One elder statesman who won’t be involved though is Harrison Ford. Not because Rick Deckard wouldn’t be seen dead with a diamond stud, we think it’s more that certain questions should never be answered. Still, replicant or no replicant, we’d put good money on the old Deckard duffing up the new kid in town. Hopefully Pris returns, and the set and music are just as mind-blowing in Scott’s new world.

Who can really predict Ridley Scott, though? Robin Hood begged for a bow and arrow through the heart but Prometheus, his next project as director, has film fans worldwide a fluster, and when you learn that it’s a prequel to1979’s Alien it’s easy to see why. Scott, clearly going through some kind of existential flap in the twilight of his career, now has a chance to emulate his golden age, or indeed screw up his legacy Lucas style.

But it has to be said that things are looking good on the surface for Prometheus. It’s been scheduled for release next summer, has an on-point cast, a controversial but intriguing plot and more mystery than Miss Marple. Guy Pearce, Noomi Rapace and Idris Elba seem inspired choices already, but when you add Michael Fassbender into the mix as an android (like Ian Holm and Lance Henriksen before him) then the knicker twisting seems justified. One stumbling block could well be Charlize Theron in a Sigourney type role – anyone who witnessed Aeon Flux at the flicks knows she can’t do sci-fi, but it’s about time Theron equalled Monster after years of ducking up and down in potential.

Scott was beamed into comic-con from a bleak, blustery Iceland over the summer, where he explained the film shares DNA with the original Alien but won’t in fact be a prequel. However, the short clip he revealed showed flashes of Giger-esque set design and shared similar imagery to Scott’s masterpiece. In fact, apart from Scott’s fascination with 3D, everything seems in place for a revival of sorts. After 30 years he’s back to the genre that instilled his fierce reputation, let’s hope he can create replicants that live just as long a second time around.

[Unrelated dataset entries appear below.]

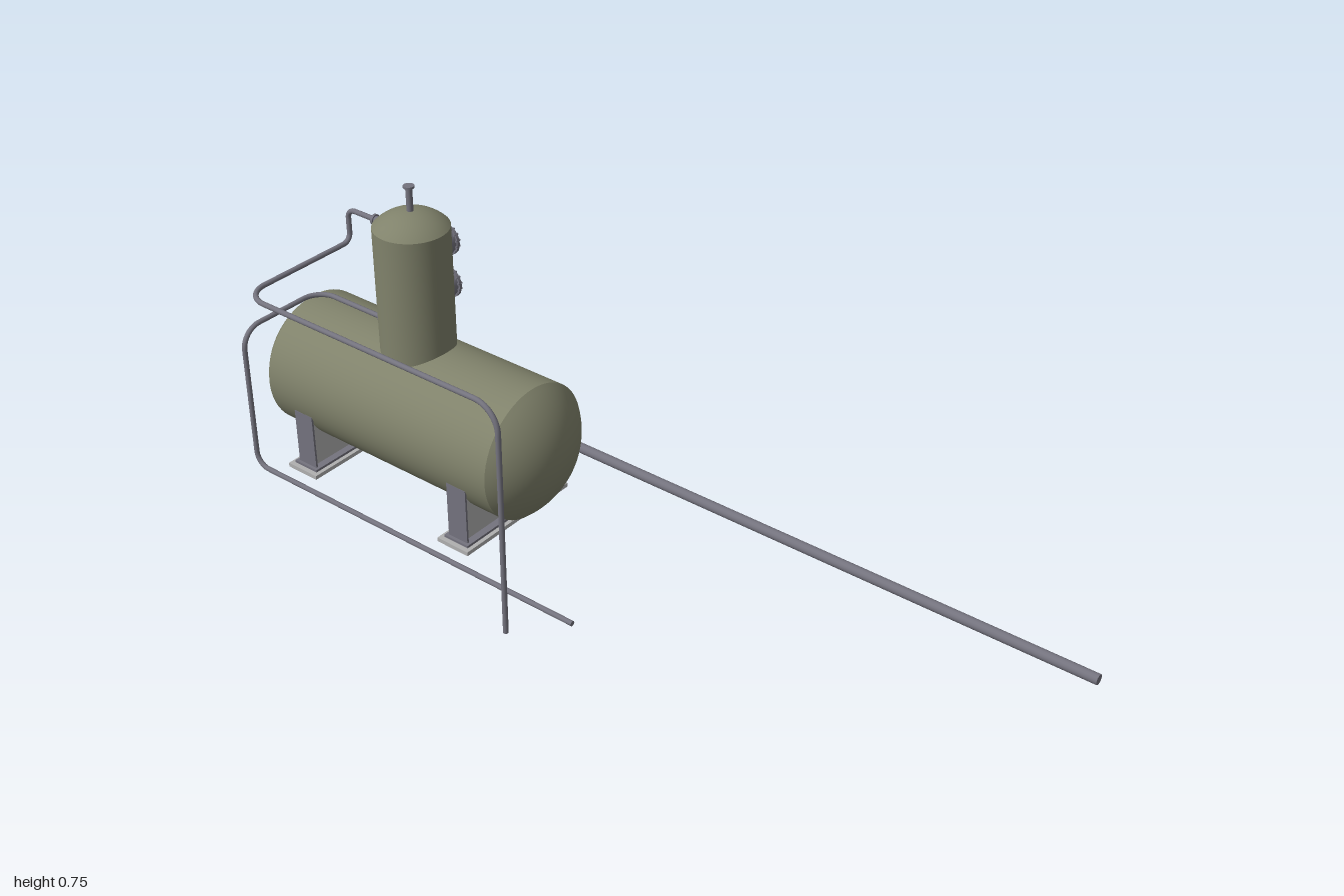
import * as THREE from 'three';

const mat = (name, color, double) => {
  const m = new THREE.MeshStandardMaterial({ color });
  m.name = name;
  if (double) m.side = THREE.DoubleSide;
  return m;
};

export function createModel() {
  const green = mat('olive paint', 0x80826b, true);
  const steel = mat('grey steel', 0x74737e);
  const pale = mat('pale steel', 0xb0b0b0);
  const root = new THREE.Group();
  root.name = 'pressureVessel';
  const V = (x, y, z) => new THREE.Vector3(x, y, z);
  const CX = -0.593, CZ = -0.036; // column axis

  const add = (name, geo, material, x = 0, y = 0, z = 0, parent = root) => {
    const m = new THREE.Mesh(geo, material);
    m.name = name;
    m.position.set(x, y, z);
    parent.add(m);
    return m;
  };
  const rod = (r, len, seg = 24) => new THREE.CylinderGeometry(r, r, len, seg);

  // Shallow spherical cap, rising from y = 0
  const cap = (r, h) => {
    const R = (r * r + h * h) / (2 * h), a = Math.asin(r / R), pts = [];
    for (let i = 0; i <= 14; i++) {
      const t = a * (1 - i / 14);
      pts.push(new THREE.Vector2(R * Math.sin(t), R * Math.cos(t) - R + h));
    }
    return new THREE.LatheGeometry(pts, 64);
  };

  // Horizontal tank
  const x0 = -0.925, x1 = -0.26, ty = 0.208, tr = 0.161;
  add('tankShell', new THREE.CylinderGeometry(tr, tr, x1 - x0, 64, 1, true).rotateZ(Math.PI / 2), green, (x0 + x1) / 2, ty, CZ);
  add('tankEndLeft', cap(tr, 0.075).rotateZ(-Math.PI / 2), green, x1, ty, CZ);
  add('tankEndRight', cap(tr, 0.075).rotateZ(Math.PI / 2), green, x0, ty, CZ);

  // Vertical column with domed top and vent
  add('columnShell', new THREE.CylinderGeometry(0.086, 0.086, 0.335, 64, 1, true), green, CX, 0.4875, CZ);
  add('columnDome', cap(0.086, 0.037), green, CX, 0.655, CZ);
  add('ventPipe', rod(0.0075, 0.065), steel, CX, 0.7155, CZ);
  add('ventFlange', rod(0.0125, 0.005), steel, CX, 0.7485, CZ);

  // Two bolted manways on the back of the column
  for (const y of [0.58, 0.473]) {
    const g = new THREE.Group();
    g.name = 'manway';
    g.position.set(CX, y, CZ);
    root.add(g);
    const turned = (r, len, seg) => rod(r, len, seg).rotateX(Math.PI / 2);
    add('manwayNeck', turned(0.034, 0.065, 40), steel, 0, 0, -0.0725, g);
    add('manwayFlange', turned(0.038, 0.007, 40), steel, 0, 0, -0.1055, g);
    for (let i = 0; i < 16; i++) {
      const a = (i + 0.5) * Math.PI / 8;
      add('bolt', turned(0.0028, 0.013, 6), steel, 0.0355 * Math.cos(a), 0.0355 * Math.sin(a), -0.1055, g);
    }
  }

  // Pipe through corner points, each corner rounded by its own radius
  const pipe = (name, r, points, radii) => {
    const path = new THREE.CurvePath();
    let from = points[0];
    for (let i = 1; i < points.length - 1; i++) {
      const p = points[i], rad = radii[i - 1], k = rad * 0.448;
      const a = points[i - 1].clone().sub(p).normalize();
      const b = points[i + 1].clone().sub(p).normalize();
      const at = (d, s) => p.clone().addScaledVector(d, s);
      path.add(new THREE.LineCurve3(from, at(a, rad)));
      path.add(new THREE.CubicBezierCurve3(at(a, rad), at(a, k), at(b, k), at(b, rad)));
      from = at(b, rad);
    }
    path.add(new THREE.LineCurve3(from, points[points.length - 1]));
    add(name, new THREE.TubeGeometry(path, 300, r, 16), steel);
    // closed ends
    for (const [t, s] of [[0, -1], [1, 1]]) {
      const end = add(name + 'End', new THREE.CircleGeometry(r, 16), steel);
      end.position.copy(path.getPointAt(t));
      end.quaternion.setFromUnitVectors(V(0, 0, 1), path.getTangentAt(t).multiplyScalar(s));
    }
  };

  pipe('upperPipe', 0.006, [V(-0.67, 0.635, CZ), V(-0.787, 0.635, CZ), V(-0.787, 0.555, CZ),
    V(-0.787, 0.555, 0.282), V(-0.07, 0.555, 0.282), V(-0.07, 0, 0.282)], [0.022, 0.022, 0.06, 0.06]);
  pipe('lowerPipe', 0.006, [V(-0.67, 0.388, CZ), V(-0.905, 0.388, CZ), V(-0.905, 0.388, 0.202),
    V(-0.905, 0.03, 0.202), V(0.045, 0.03, 0.202)], [0.05, 0.05, 0.035]);
  pipe('drainPipe', 0.012, [V(-0.67, 0.066, -0.07), V(-0.67, 0.066, -0.277), V(1, 0.066, -0.277)], [0.08]);

  // Flanged nozzles where the thin pipes meet the column
  for (const y of [0.635, 0.388]) {
    add('nozzle', rod(0.009, 0.03).rotateZ(Math.PI / 2), steel, -0.69, y, CZ);
    add('nozzleFlange', rod(0.0125, 0.006).rotateZ(Math.PI / 2), steel, -0.703, y, CZ);
  }

  // Saddles: base plates, web and end plates
  for (const x of [-0.83, -0.355]) {
    const g = new THREE.Group();
    g.name = 'saddle';
    g.position.set(x, 0, CZ);
    root.add(g);
    const box = (name, m, w, h, d, bx, by, bz) => add(name, new THREE.BoxGeometry(w, h, d), m, bx, by, bz, g);
    box('basePlate', pale, 0.09, 0.01, 0.344, 0, 0.005, 0);
    box('upperPlate', steel, 0.07, 0.006, 0.32, 0, 0.013, 0);
    box('web', steel, 0.03, 0.14, 0.3, 0, 0.085, 0);
    box('webFacing', pale, 0.002, 0.14, 0.13, 0.016, 0.085, 0.082);
    for (const s of [-1, 1]) box('endPlate', steel, 0.055, 0.14, 0.005, 0, 0.085, s * 0.15);
  }
  return root;
}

By Ian Roebuck

Originally published in issue 31 (vol 3) of Loud And Quiet. September 2011.